- _Required work_
Begin at the line containing "bm.faces.new(rows[-1])" in the data below and go on through the line containing "right = [(w0, y0, z0), (w1, ym, zm), (w2, y1, z1)]", repeating each line exactly; include both ends and no other line.

- _Listed records_
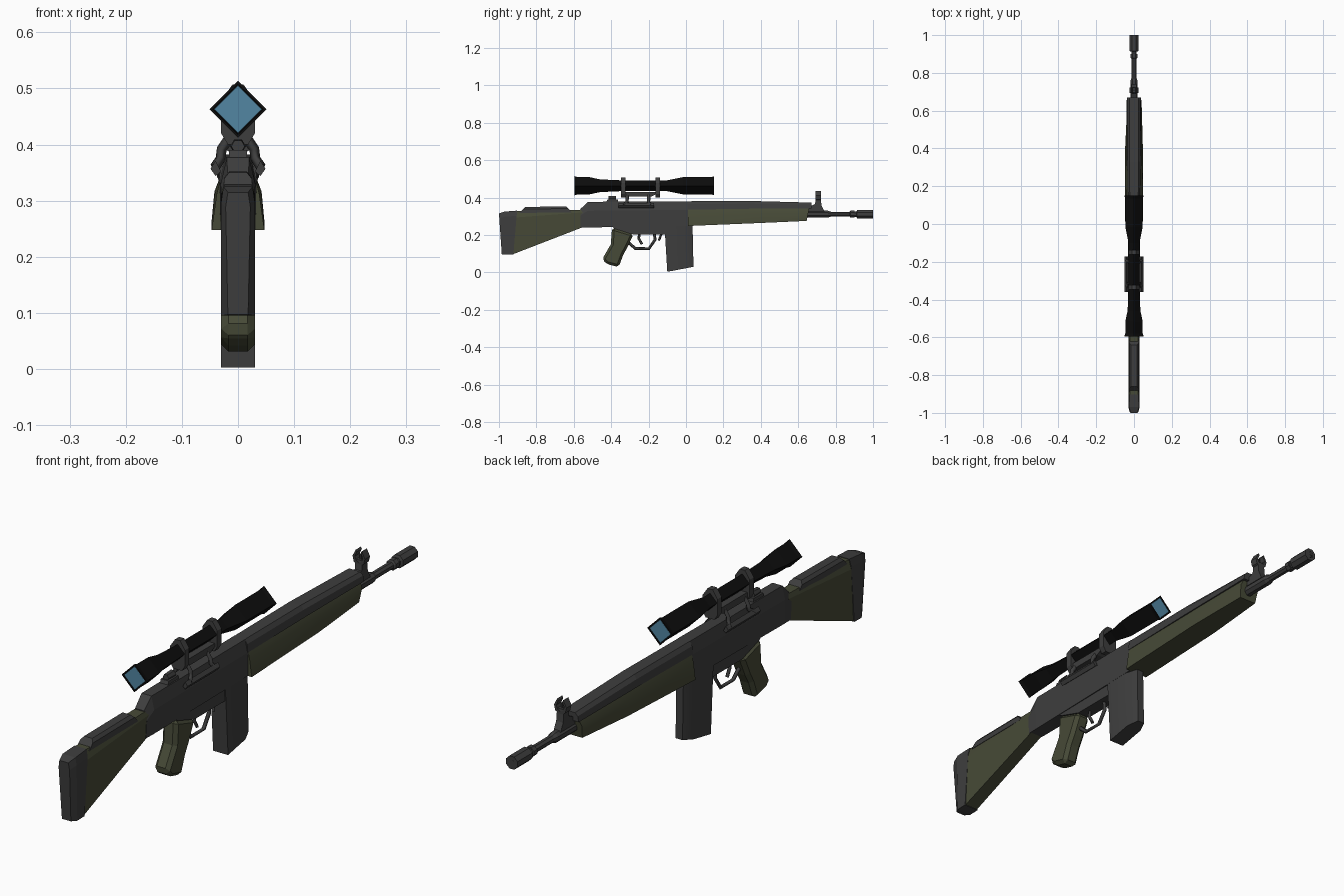
import bpy, bmesh, math
from mathutils import Vector

cube = bpy.data.objects.get("Cube")
if cube:
    bpy.data.objects.remove(cube, do_unlink=True)


def material(name, rgb):
    m = bpy.data.materials.new(name)
    m.use_nodes = True
    m.diffuse_color = (*rgb, 1)
    node = m.node_tree.nodes["Principled BSDF"]
    node.inputs["Base Color"].default_value = (*rgb, 1)
    node.inputs["Roughness"].default_value = 0.8
    return m


GREY = material("gunmetal grey", (0.048, 0.048, 0.048))
GREEN = material("olive green", (0.062, 0.068, 0.038))
BLACK = material("scope black", (0.004, 0.004, 0.004))
BLUE = material("lens blue", (0.085, 0.24, 0.36))


def finish(name, bm, mat, bevel=0, smooth=0):
    bmesh.ops.recalc_face_normals(bm, faces=bm.faces)
    mesh = bpy.data.meshes.new(name)
    bm.to_mesh(mesh)
    bm.free()
    mesh.materials.append(mat)
    ob = bpy.data.objects.new(name, mesh)
    bpy.context.collection.objects.link(ob)
    if bevel:
        mod = ob.modifiers.new("Bevel", "BEVEL")
        mod.width, mod.segments, mod.limit_method = bevel, 1, "ANGLE"
    if smooth:
        bpy.ops.object.select_all(action="DESELECT")
        ob.select_set(True)
        bpy.context.view_layer.objects.active = ob
        bpy.ops.object.shade_smooth_by_angle(angle=math.radians(smooth))
    return ob


def skin(name, rings, mat, **kw):
    """Join rings of points into one closed body."""
    bm = bmesh.new()
    rows = [[bm.verts.new(p) for p in ring] for ring in rings]
    n = len(rows[0])
    for a, b in zip(rows, rows[1:]):
        for i in range(n):
            j = (i + 1) % n
            bm.faces.new((a[i], a[j], b[j], b[i]))
    bm.faces.new(rows[0])
    bm.faces.new(rows[-1])
    return finish(name, bm, mat, **kw)


def loft(name, sections, mat, shoulder=0.65, **kw):
    """Sections: y low, y high, z low, z high, half width low, shoulder, top."""
    rings = []
    for y0, y1, z0, z1, w0, w1, w2 in sections:
        ym, zm = y0 + (y1 - y0) * shoulder, z0 + (z1 - z0) * shoulder
        right = [(w0, y0, z0), (w1, ym, zm), (w2, y1, z1)]
        rings.append(right + [(-x, y, z) for x, y, z in reversed(right)])
    return skin(name, rings, mat, **kw)


def side_plate(name, outline, half, mat, x=0, **kw):
    return skin(name, [[(x + s * half, y, z) for y, z in outline] for s in (-1, 1)], mat, **kw)


def front_plate(name, outline, y0, y1, mat, **kw):
    return skin(name, [[(x, y, z) for x, z in outline] for y in (y0, y1)], mat, **kw)


def box(name, x, y, z, mat):
    return side_plate(name, [(y[0], z[0]), (y[1], z[0]), (y[1], z[1]), (y[0], z[1])],
                      (x[1] - x[0]) / 2, mat, x=(x[0] + x[1]) / 2)


def turned(name, profile, z, sides, mat, phase=0, **kw):
    """Body of revolution along y from (y, radius) pairs."""
    angles = [2 * math.pi * i / sides + phase for i in range(sides)]
    return skin(name, [[(r * math.cos(a), y, z + r * math.sin(a)) for a in angles]
                       for y, r in profile], mat, **kw)


def rod(name, points, radius, mat):
    """Four-sided bar along a path."""
    curve = bpy.data.curves.new(name, "CURVE")
    curve.dimensions = "3D"
    curve.bevel_depth, curve.bevel_resolution = radius, 0
    curve.use_fill_caps = True
    spline = curve.splines.new("POLY")
    spline.points.add(len(points) - 1)
    for p, co in zip(spline.points, points):
        p.co = (*co, 1)
    curve.materials.append(mat)
    ob = bpy.data.objects.new(name, curve)
    bpy.context.collection.objects.link(ob)
    return ob


# Stock, butt pad and cheek rest
loft("stock", [(-0.925, -0.905, 0.097, 0.328, 0.027, 0.03, 0.022),
               (-0.55, -0.55, 0.242, 0.335, 0.024, 0.028, 0.02)], GREEN, shoulder=0.85)
loft("butt_pad", [(-0.985, -1.0, 0.097, 0.315, 0.018, 0.022, 0.018),
                  (-0.965, -0.97, 0.095, 0.325, 0.03, 0.03, 0.026),
                  (-0.923, -0.903, 0.096, 0.33, 0.03, 0.03, 0.024)], GREY, shoulder=0.88)
loft("cheek_rest", [(-0.89, -0.86, 0.318, 0.35, 0.026, 0.025, 0.016),
                    (-0.61, -0.64, 0.32, 0.352, 0.026, 0.025, 0.016)], GREY)

# Receiver and trigger housing
loft("receiver", [(-0.565, -0.565, 0.24, 0.338, 0.026, 0.029, 0.018),
                  (-0.525, -0.525, 0.24, 0.377, 0.027, 0.031, 0.02),
                  (0.012, 0.012, 0.248, 0.38, 0.031, 0.033, 0.023)], GREY)
side_plate("trigger_housing", [(-0.4, 0.25), (-0.385, 0.235), (-0.285, 0.203),
                               (-0.11, 0.203), (-0.1, 0.25)], 0.026, GREY)

# Handguard and its top cover
loft("handguard", [(0.012, 0.012, 0.248, 0.345, 0.047, 0.038, 0.03),
                   (0.4, 0.4, 0.264, 0.345, 0.047, 0.042, 0.03),
                   (0.645, 0.66, 0.275, 0.347, 0.035, 0.04, 0.03)], GREEN, smooth=40)
loft("handguard_cover", [(0.008, 0.008, 0.335, 0.38, 0.034, 0.031, 0.022),
                         (0.33, 0.33, 0.34, 0.382, 0.036, 0.033, 0.023),
                         (0.67, 0.67, 0.342, 0.373, 0.038, 0.034, 0.023)], GREY)

# Magazine with a narrowed front
loft("magazine", [(-0.1, -0.115, 0.003, 0.25, 0.03, 0.03, 0.03),
                  (0.0, -0.01, 0.022, 0.25, 0.03, 0.03, 0.03),
                  (0.04, 0.035, 0.03, 0.25, 0.014, 0.014, 0.014)], GREY, smooth=50)

# Pistol grip
side_plate("pistol_grip", [(-0.395, 0.24), (-0.28, 0.205), (-0.315, 0.13), (-0.335, 0.095),
                           (-0.36, 0.028), (-0.425, 0.045), (-0.448, 0.07), (-0.402, 0.15)],
           0.03, GREEN, bevel=0.013)

# Trigger, its guard and the magazine catch
rod("trigger_guard", [(0, -0.315, 0.165), (0, -0.27, 0.127), (0, -0.198, 0.127),
                      (0, -0.165, 0.175), (0, -0.17, 0.21)], 0.008, GREY)
rod("trigger", [(0, -0.25, 0.21), (0, -0.252, 0.18), (0, -0.235, 0.15)], 0.007, GREY)
rod("magazine_catch", [(0, -0.13, 0.21), (0, -0.145, 0.17)], 0.006, GREY)

# Barrel with collars and flash hider
turned("barrel", [(0.64, 0.02), (0.76, 0.02), (0.775, 0.014), (0.875, 0.014), (0.88, 0.02),
                  (0.9, 0.02), (0.9, 0.015), (0.912, 0.015), (0.915, 0.025), (1.0, 0.025)],
       0.311, 8, GREY, phase=math.pi / 8)
turned("barrel_bore", [(0.98, 0.014), (1.0, 0.014)], 0.311, 8, BLACK)

# Front sight
side_plate("front_sight_base", [(0.655, 0.325), (0.74, 0.325), (0.725, 0.355),
                                (0.72, 0.4), (0.695, 0.4), (0.69, 0.365), (0.655, 0.35)], 0.014, GREY)
for s, side in ((1, "left"), (-1, "right")):
    front_plate(side + "_sight_ear", [(0, 0.378), (s * 0.02, 0.39), (s * 0.025, 0.41), (s * 0.012, 0.435),
                                      (s * 0.008, 0.428), (s * 0.016, 0.41), (s * 0.01, 0.396), (0, 0.39)],
                0.693, 0.722, GREY)
box("front_sight_post", (-0.003, 0.003), (0.703, 0.712), (0.38, 0.418), GREY)

# Rear sight
side_plate("rear_sight_base", [(-0.43, 0.365), (-0.36, 0.365), (-0.365, 0.39), (-0.42, 0.39)], 0.016, GREY)
turned("rear_sight_drum", [(-0.415, 0.012), (-0.375, 0.014)], 0.397, 6, GREY)

# Scope with a diamond section, and lenses inside raised rims
turned("scope_body", [(-0.588, 0.046), (-0.515, 0.046), (-0.46, 0.034), (-0.35, 0.029), (-0.1, 0.029),
                      (-0.015, 0.046), (0.143, 0.046)], 0.463, 4, BLACK)
for name, y0, y1, face in (("rear", -0.595, -0.58, -0.591), ("front", 0.15, 0.135, 0.146)):
    turned(name + "_scope_rim", [(y1, 0.046), (y0, 0.051), (y0, 0.045), (face, 0.044)], 0.463, 4, BLACK)
    step = 0.002 if y0 > 0 else -0.002
    turned(name + "_lens", [(face, 0.043), (face + step, 0.042)], 0.463, 4, BLUE)

# Scope mount: rings, bridge, sloping legs and side rails
RING = [(-0.018, 0.4), (0.018, 0.4), (0.03, 0.42), (0.03, 0.478), (0.01, 0.507),
        (-0.01, 0.507), (-0.03, 0.478), (-0.03, 0.42)]
for name, y in (("rear", -0.335), ("front", -0.15)):
    front_plate(name + "_scope_ring", RING, y - 0.012, y + 0.012, GREY)
side_plate("mount_bridge", [(-0.347, 0.43), (-0.32, 0.405), (-0.185, 0.405), (-0.138, 0.43)], 0.02, GREY)
for s, side in ((1, "left"), (-1, "right")):
    for end, y, foot in (("rear", -0.315, -0.335), ("front", -0.2, -0.19)):
        rod(f"{side}_{end}_mount_leg", [(s * 0.014, y, 0.414), (s * 0.029, y, 0.392),
                                        (s * 0.031, y, 0.375), (s * 0.041, foot, 0.36)], 0.009, GREY)
    front_plate(side + "_mount_rail", [(s * 0.03, 0.352), (s * 0.04, 0.344), (s * 0.049, 0.357),
                                       (s * 0.04, 0.371)], -0.36, -0.172, GREY)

- _Written answer_
    bm.faces.new(rows[-1])
    return finish(name, bm, mat, **kw)


def loft(name, sections, mat, shoulder=0.65, **kw):
    """Sections: y low, y high, z low, z high, half width low, shoulder, top."""
    rings = []
    for y0, y1, z0, z1, w0, w1, w2 in sections:
        ym, zm = y0 + (y1 - y0) * shoulder, z0 + (z1 - z0) * shoulder
        right = [(w0, y0, z0), (w1, ym, zm), (w2, y1, z1)]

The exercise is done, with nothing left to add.